Gold as an investment
James Turk, the Chairman & Co-Founder of GoldMoney (www.goldmoney.com) puts it this way: “Historically, buying gold and silver has been an excellent way of preserving purchasing power over long periods of time.” He also explains that buying precious metals is not really an investment, but more of a placement.
Gold (and silver) has no cash-flow as per a traditional investment, but it has a big flow of cash heading its way. And that in an ever-increasing quantity and speed. Gold is in the midst of a very bullish cycle and trend for precious metals and commodities in general. On the basis of relativity (though not nominally), we believe precious metals such as gold (and especially silver!) are still incredibly cheap.
“Price means nothing. Value is everything.” Michael Maloney
Many books have been written about gold and silver; this is the book to read, however. “Guide to Investing in Gold & Silver” by Mike Maloney, the CEO/Founder of Gold & Silver, Inc. (www.goldsilver.com), makes it easy for anyone to better understand economic history and the role of precious metals as money.
With his many graphics and simple explanations Mr. Maloney brings you through the past, present and future of economic history and the precious metals market in an elegant way, explaining amongst other things the very important difference between price and value, currency and money.
# GoldReference.com™ – Your Entry Point To Physical Gold & Silver

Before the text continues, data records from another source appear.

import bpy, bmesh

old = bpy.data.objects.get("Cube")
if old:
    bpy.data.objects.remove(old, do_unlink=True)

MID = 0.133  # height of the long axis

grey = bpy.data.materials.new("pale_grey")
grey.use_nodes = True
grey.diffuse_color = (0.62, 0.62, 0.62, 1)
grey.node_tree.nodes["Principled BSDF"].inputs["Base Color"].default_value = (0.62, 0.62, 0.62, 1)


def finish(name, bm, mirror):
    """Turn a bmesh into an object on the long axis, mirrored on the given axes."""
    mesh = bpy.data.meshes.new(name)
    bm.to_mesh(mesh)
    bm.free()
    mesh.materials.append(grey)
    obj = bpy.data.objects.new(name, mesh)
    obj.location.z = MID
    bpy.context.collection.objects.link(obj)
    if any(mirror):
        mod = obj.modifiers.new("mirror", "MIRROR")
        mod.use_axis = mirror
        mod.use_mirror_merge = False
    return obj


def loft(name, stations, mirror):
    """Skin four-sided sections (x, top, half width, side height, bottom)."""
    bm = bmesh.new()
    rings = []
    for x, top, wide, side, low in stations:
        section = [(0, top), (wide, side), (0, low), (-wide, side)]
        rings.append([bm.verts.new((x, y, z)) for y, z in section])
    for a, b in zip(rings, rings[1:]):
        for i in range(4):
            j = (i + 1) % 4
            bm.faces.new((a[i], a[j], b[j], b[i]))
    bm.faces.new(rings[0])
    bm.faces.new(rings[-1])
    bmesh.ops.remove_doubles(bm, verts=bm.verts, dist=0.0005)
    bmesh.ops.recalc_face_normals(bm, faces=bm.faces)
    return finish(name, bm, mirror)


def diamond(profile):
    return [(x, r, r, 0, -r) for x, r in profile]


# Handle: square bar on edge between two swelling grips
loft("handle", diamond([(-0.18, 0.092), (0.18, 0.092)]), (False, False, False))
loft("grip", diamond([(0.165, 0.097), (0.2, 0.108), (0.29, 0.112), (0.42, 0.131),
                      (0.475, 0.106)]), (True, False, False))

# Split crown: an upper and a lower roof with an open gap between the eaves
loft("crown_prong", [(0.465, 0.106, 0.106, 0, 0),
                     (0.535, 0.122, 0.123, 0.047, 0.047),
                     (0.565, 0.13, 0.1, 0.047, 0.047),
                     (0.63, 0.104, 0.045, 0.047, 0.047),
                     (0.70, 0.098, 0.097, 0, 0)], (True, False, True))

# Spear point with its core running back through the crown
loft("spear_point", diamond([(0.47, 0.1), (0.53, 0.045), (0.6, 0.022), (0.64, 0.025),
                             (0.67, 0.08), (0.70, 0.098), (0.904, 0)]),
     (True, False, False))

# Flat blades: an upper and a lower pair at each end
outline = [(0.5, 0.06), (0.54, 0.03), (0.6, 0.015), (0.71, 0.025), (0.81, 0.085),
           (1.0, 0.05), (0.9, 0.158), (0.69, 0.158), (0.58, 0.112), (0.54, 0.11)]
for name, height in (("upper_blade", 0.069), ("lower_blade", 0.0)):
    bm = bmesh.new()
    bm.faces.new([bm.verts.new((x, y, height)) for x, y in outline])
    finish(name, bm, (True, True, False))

* Currency composition of official foreign exchange reserves: 61,8% of U.S. dollar and 24,1% of Euro. These numbers represent allocated reserves as of Q3 2012. Reference: For 1995–1999, 2006–2012: “Currency Composition of Official Foreign Exchange Reserves (COFER)” (PDF). Washington, D.C.: International Monetary Fund.